■ **PROMPT**
After finding the line with "0.40, GOLD, 16)" in the data below, set down exactly each line through the one with "for side in", inclusive, and stop there.

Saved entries

__________________________________________________

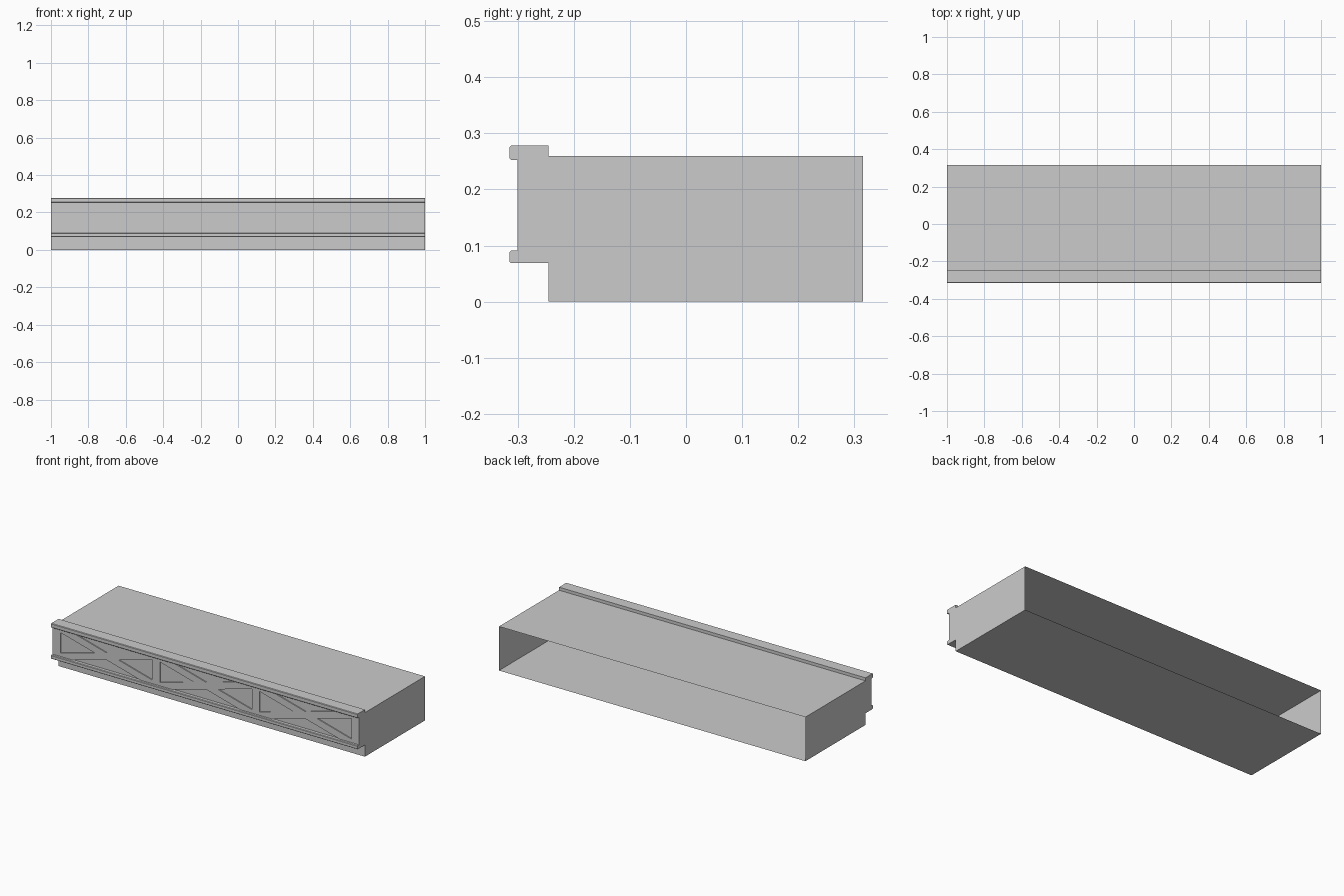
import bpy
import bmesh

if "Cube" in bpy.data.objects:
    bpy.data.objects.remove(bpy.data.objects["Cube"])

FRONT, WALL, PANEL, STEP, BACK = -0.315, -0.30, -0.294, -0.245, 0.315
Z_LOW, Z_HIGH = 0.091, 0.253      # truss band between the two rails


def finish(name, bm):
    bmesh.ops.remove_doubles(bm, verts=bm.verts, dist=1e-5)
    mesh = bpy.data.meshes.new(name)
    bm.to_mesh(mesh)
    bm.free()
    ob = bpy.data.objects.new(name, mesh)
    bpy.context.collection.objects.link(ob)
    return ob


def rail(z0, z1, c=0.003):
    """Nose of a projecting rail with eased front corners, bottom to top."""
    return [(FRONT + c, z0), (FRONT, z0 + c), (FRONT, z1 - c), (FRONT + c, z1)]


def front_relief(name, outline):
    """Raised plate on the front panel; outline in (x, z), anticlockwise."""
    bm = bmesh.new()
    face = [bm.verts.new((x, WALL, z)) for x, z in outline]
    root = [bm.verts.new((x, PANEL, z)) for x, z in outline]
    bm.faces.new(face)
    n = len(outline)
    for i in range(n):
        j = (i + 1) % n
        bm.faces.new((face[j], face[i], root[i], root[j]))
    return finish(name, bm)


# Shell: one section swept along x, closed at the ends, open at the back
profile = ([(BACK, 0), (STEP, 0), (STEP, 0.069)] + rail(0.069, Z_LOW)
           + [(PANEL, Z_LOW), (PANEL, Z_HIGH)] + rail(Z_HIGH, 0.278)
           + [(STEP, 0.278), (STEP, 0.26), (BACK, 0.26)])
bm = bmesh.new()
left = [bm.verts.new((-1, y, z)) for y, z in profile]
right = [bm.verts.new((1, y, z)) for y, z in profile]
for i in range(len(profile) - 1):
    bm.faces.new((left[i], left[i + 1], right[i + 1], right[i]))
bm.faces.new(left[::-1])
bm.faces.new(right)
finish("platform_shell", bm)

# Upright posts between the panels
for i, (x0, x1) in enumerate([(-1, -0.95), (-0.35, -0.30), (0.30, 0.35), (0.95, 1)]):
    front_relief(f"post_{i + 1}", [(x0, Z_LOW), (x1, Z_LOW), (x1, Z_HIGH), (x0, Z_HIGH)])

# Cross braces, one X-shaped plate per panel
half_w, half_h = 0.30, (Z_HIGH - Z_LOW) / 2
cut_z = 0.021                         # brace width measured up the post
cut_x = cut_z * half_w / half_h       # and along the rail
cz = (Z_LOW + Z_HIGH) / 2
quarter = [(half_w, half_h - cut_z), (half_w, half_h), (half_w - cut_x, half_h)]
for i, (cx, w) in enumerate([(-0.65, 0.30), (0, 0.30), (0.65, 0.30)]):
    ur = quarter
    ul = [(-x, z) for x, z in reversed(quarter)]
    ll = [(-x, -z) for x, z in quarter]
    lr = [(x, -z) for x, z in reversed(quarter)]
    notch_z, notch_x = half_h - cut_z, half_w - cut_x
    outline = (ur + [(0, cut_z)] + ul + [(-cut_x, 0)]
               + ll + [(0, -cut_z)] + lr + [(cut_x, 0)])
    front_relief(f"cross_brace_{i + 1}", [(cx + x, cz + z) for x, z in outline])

__________________________________________________

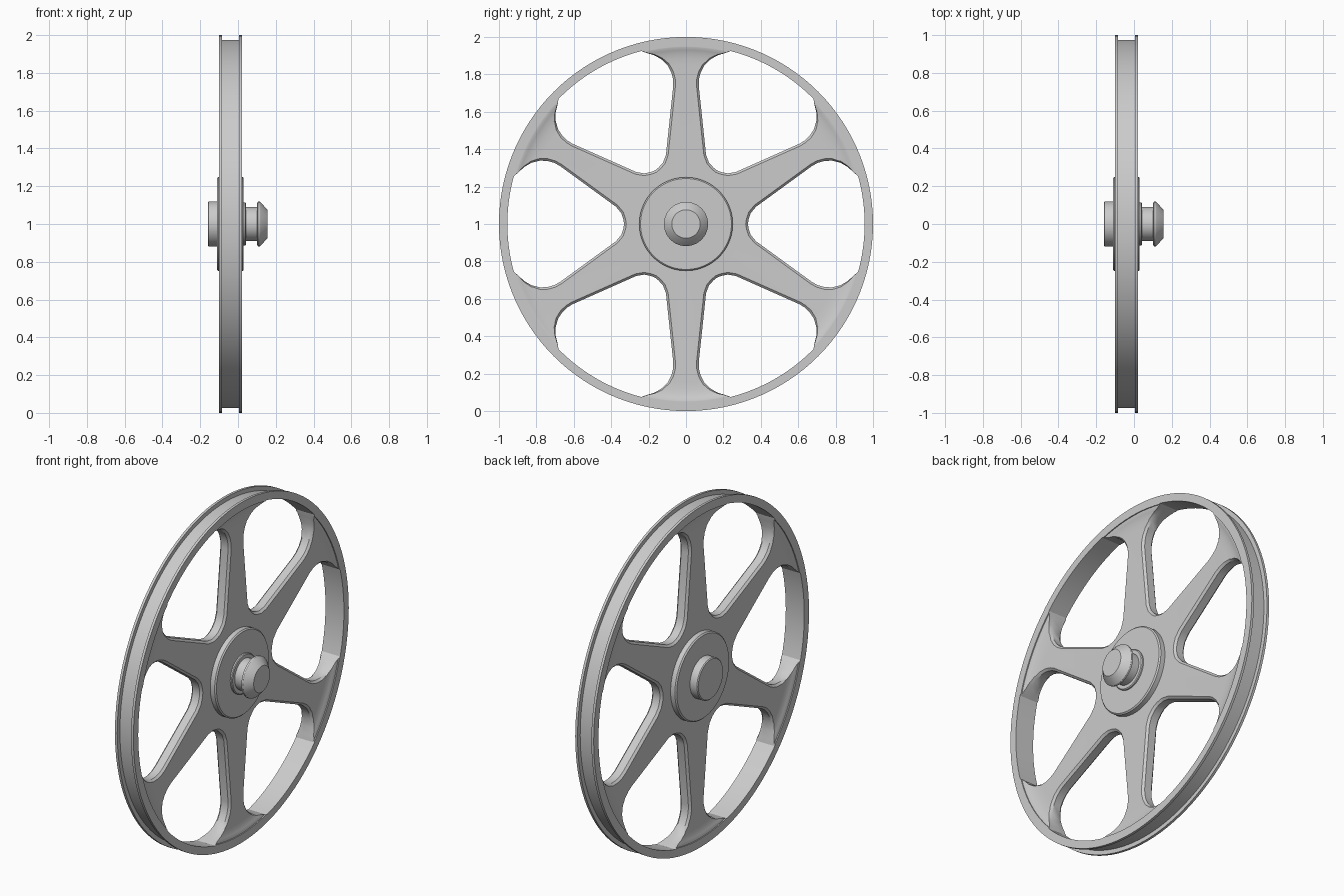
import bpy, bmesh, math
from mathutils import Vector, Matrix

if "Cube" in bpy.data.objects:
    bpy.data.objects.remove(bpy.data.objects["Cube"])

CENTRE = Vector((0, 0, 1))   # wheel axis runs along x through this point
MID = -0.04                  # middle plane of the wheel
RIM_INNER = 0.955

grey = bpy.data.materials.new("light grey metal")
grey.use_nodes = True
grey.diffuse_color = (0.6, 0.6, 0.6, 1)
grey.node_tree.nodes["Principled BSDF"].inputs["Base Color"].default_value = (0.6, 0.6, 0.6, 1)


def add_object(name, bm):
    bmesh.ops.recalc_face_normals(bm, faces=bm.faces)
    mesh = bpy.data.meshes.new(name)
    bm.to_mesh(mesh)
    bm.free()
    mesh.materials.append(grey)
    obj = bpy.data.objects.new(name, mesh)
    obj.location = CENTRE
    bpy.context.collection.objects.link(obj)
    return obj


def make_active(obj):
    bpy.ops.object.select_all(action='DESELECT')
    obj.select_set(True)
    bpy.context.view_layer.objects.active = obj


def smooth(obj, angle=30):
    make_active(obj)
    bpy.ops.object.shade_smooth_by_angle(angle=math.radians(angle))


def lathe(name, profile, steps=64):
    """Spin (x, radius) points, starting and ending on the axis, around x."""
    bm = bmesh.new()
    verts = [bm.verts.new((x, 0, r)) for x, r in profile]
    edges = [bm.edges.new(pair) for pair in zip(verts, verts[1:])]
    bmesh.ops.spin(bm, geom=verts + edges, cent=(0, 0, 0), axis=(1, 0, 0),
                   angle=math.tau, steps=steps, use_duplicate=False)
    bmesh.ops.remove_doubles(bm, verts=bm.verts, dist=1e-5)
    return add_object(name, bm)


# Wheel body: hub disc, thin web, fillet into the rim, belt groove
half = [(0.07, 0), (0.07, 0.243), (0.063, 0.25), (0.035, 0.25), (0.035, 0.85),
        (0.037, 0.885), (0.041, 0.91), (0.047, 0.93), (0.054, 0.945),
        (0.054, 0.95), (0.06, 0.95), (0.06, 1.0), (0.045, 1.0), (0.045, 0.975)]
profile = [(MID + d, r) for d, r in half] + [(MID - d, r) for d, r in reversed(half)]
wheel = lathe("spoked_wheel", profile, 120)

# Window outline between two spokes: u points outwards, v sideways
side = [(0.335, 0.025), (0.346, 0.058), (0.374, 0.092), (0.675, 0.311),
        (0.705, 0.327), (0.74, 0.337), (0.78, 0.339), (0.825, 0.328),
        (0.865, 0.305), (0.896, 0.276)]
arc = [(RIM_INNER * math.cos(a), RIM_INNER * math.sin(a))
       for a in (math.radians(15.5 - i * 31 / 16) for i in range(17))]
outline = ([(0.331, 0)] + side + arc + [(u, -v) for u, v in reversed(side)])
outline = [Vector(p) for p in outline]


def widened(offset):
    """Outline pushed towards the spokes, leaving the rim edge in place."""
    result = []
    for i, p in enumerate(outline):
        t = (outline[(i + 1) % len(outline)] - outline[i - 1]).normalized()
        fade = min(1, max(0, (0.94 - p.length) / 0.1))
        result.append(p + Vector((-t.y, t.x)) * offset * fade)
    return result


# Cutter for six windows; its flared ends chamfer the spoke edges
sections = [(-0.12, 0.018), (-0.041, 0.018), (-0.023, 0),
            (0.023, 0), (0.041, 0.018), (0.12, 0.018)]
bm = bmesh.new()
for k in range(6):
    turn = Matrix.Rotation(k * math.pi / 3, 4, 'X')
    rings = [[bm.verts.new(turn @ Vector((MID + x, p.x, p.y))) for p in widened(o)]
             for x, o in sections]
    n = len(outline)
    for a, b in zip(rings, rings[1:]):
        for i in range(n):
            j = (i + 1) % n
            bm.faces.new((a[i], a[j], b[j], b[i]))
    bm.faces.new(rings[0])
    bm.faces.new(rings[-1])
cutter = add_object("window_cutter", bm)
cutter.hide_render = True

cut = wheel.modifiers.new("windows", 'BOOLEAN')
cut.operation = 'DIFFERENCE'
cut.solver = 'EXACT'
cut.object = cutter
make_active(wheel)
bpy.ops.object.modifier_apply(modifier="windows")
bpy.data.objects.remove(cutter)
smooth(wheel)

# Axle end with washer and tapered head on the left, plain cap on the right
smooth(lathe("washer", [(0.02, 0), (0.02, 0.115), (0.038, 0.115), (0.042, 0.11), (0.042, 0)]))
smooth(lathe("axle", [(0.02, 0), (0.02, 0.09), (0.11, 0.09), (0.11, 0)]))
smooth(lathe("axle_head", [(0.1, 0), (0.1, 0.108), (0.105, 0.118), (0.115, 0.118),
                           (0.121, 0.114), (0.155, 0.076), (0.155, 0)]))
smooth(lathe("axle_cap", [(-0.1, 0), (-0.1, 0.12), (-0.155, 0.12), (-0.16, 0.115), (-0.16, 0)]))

__________________________________________________

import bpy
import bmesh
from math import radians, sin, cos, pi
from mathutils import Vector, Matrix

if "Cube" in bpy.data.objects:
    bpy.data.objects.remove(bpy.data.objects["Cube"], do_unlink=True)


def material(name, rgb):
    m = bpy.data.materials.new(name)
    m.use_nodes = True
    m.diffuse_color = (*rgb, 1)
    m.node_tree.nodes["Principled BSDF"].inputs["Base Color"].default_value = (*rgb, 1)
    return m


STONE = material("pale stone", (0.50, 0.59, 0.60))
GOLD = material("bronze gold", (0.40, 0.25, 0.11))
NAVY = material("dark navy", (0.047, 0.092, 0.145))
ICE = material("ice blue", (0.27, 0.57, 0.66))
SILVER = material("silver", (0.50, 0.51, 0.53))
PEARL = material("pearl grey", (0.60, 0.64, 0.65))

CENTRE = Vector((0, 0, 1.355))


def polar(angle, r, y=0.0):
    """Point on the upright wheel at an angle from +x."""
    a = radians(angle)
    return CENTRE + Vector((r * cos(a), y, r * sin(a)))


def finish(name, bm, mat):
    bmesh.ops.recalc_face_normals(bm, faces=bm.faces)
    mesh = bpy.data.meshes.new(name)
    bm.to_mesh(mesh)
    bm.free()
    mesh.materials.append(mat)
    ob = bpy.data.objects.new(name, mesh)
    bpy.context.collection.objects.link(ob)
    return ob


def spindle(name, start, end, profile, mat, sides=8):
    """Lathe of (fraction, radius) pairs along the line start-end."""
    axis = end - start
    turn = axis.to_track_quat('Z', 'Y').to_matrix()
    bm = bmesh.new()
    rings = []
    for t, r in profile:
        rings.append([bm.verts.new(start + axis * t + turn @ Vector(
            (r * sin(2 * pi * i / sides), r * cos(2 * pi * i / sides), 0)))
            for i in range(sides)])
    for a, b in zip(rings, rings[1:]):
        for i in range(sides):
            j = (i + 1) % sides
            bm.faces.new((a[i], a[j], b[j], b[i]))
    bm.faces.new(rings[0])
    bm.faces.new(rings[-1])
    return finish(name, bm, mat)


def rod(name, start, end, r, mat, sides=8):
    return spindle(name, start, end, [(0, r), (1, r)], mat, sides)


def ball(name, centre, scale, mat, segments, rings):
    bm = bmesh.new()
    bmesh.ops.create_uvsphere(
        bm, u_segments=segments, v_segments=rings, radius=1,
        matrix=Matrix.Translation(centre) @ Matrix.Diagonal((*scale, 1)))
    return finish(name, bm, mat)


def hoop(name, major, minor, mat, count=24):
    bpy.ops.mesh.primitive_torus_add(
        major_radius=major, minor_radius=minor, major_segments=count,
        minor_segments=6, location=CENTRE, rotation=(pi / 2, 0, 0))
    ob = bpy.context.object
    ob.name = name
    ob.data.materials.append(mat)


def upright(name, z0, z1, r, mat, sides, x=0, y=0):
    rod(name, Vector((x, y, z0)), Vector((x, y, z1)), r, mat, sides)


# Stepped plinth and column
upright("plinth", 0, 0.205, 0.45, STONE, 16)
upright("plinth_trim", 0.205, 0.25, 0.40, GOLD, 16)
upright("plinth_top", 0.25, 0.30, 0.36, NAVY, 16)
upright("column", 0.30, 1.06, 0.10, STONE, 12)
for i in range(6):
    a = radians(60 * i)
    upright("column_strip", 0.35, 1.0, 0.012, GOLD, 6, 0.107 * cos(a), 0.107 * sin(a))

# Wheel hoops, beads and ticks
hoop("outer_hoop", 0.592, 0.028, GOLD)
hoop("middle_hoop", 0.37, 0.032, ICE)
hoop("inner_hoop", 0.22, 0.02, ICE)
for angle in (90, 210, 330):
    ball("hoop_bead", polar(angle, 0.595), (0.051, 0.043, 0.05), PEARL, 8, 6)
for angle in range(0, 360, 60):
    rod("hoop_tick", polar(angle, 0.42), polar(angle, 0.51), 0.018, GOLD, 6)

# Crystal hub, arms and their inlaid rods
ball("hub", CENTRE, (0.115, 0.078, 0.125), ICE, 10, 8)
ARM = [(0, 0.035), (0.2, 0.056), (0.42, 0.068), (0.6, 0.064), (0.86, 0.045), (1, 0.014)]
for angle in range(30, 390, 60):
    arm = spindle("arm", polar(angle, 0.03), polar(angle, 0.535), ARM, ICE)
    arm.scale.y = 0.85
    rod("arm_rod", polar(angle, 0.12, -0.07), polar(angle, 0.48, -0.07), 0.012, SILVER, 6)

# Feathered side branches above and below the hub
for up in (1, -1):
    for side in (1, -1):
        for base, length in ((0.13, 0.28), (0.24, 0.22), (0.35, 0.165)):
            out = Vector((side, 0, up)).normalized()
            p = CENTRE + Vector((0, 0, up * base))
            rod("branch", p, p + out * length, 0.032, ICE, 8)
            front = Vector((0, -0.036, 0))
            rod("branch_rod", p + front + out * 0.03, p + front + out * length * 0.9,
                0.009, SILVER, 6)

__________________________________________________

■ **RESULT BELOW**
upright("plinth_trim", 0.205, 0.25, 0.40, GOLD, 16)
upright("plinth_top", 0.25, 0.30, 0.36, NAVY, 16)
upright("column", 0.30, 1.06, 0.10, STONE, 12)
for i in range(6):
    a = radians(60 * i)
    upright("column_strip", 0.35, 1.0, 0.012, GOLD, 6, 0.107 * cos(a), 0.107 * sin(a))

# Wheel hoops, beads and ticks
hoop("outer_hoop", 0.592, 0.028, GOLD)
hoop("middle_hoop", 0.37, 0.032, ICE)
hoop("inner_hoop", 0.22, 0.02, ICE)
for angle in (90, 210, 330):
    ball("hoop_bead", polar(angle, 0.595), (0.051, 0.043, 0.05), PEARL, 8, 6)
for angle in range(0, 360, 60):
    rod("hoop_tick", polar(angle, 0.42), polar(angle, 0.51), 0.018, GOLD, 6)

# Crystal hub, arms and their inlaid rods
ball("hub", CENTRE, (0.115, 0.078, 0.125), ICE, 10, 8)
ARM = [(0, 0.035), (0.2, 0.056), (0.42, 0.068), (0.6, 0.064), (0.86, 0.045), (1, 0.014)]
for angle in range(30, 390, 60):
    arm = spindle("arm", polar(angle, 0.03), polar(angle, 0.535), ARM, ICE)
    arm.scale.y = 0.85
    rod("arm_rod", polar(angle, 0.12, -0.07), polar(angle, 0.48, -0.07), 0.012, SILVER, 6)

# Feathered side branches above and below the hub
for up in (1, -1):
    for side in (1, -1):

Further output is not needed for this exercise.